[Start of section]
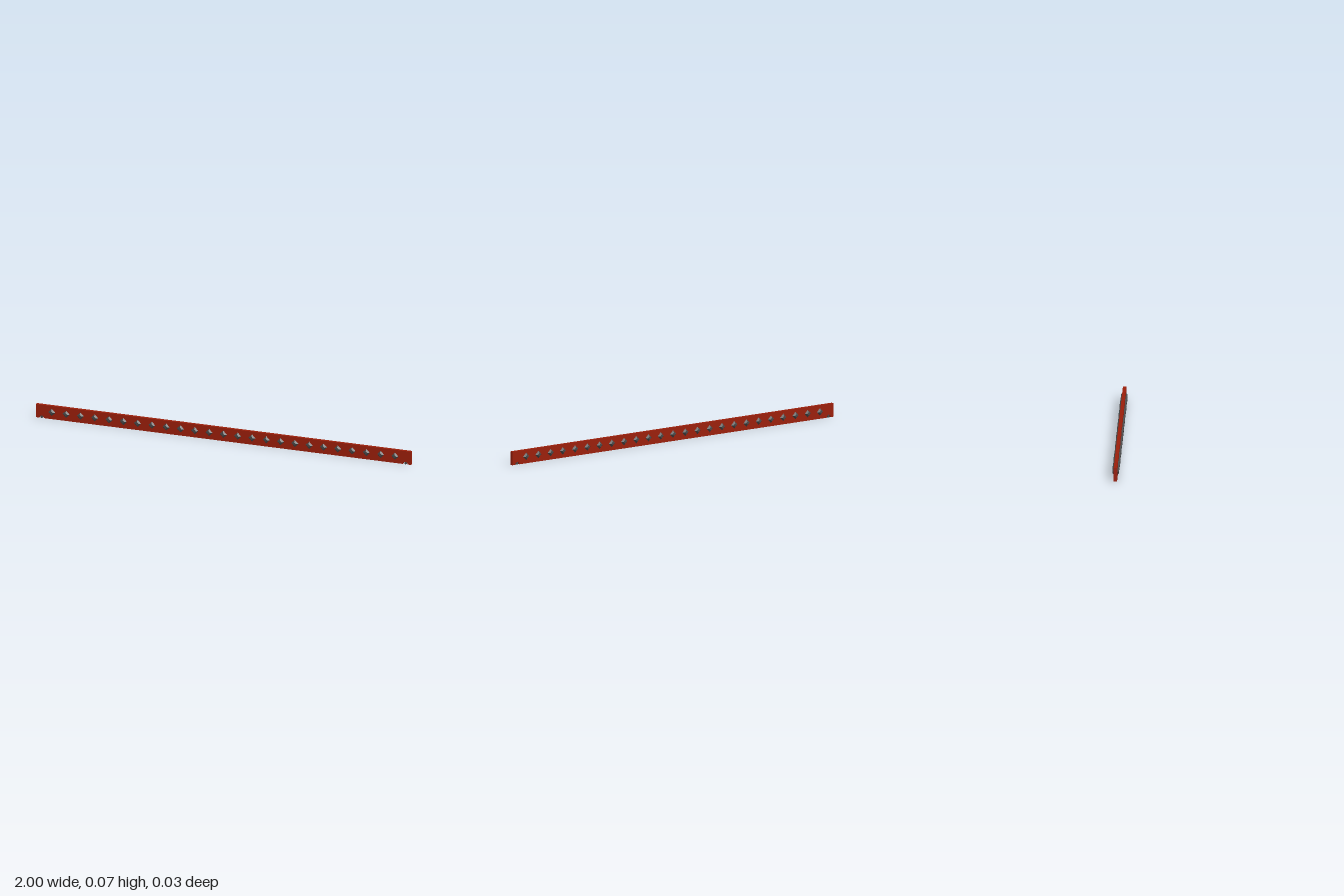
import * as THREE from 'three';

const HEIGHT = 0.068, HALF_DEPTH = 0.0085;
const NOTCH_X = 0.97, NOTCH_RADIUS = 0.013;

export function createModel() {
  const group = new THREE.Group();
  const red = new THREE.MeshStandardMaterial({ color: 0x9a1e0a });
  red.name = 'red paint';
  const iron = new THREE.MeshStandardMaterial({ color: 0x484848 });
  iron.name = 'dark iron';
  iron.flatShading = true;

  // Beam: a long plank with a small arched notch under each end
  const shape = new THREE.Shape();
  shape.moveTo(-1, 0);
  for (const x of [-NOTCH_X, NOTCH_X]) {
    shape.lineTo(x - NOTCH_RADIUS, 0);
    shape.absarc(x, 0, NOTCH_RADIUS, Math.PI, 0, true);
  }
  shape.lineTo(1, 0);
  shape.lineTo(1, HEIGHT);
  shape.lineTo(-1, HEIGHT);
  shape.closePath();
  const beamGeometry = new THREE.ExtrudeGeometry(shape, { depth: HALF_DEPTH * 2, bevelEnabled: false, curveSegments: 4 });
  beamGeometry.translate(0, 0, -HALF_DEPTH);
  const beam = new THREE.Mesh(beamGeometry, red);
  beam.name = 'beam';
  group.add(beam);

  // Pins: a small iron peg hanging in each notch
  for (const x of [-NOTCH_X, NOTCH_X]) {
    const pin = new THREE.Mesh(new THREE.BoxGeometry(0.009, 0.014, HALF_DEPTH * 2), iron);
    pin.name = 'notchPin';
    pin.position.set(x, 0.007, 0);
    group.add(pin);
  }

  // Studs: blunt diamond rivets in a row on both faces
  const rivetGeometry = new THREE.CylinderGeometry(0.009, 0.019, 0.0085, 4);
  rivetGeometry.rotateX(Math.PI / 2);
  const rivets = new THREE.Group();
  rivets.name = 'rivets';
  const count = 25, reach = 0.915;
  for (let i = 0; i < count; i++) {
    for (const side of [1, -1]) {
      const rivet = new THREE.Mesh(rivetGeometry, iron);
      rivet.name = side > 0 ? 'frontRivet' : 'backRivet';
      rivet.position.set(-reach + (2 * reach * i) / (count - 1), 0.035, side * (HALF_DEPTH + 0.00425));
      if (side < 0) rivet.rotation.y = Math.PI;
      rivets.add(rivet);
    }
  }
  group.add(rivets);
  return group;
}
[End of section]
Where a line of the records has the string "shape", copy that line.

  const shape = new THREE.Shape();
  shape.moveTo(-1, 0);
    shape.lineTo(x - NOTCH_RADIUS, 0);
    shape.absarc(x, 0, NOTCH_RADIUS, Math.PI, 0, true);
  shape.lineTo(1, 0);
  shape.lineTo(1, HEIGHT);
  shape.lineTo(-1, HEIGHT);
  shape.closePath();
  const beamGeometry = new THREE.ExtrudeGeometry(shape, { depth: HALF_DEPTH * 2, bevelEnabled: false, curveSegments: 4 });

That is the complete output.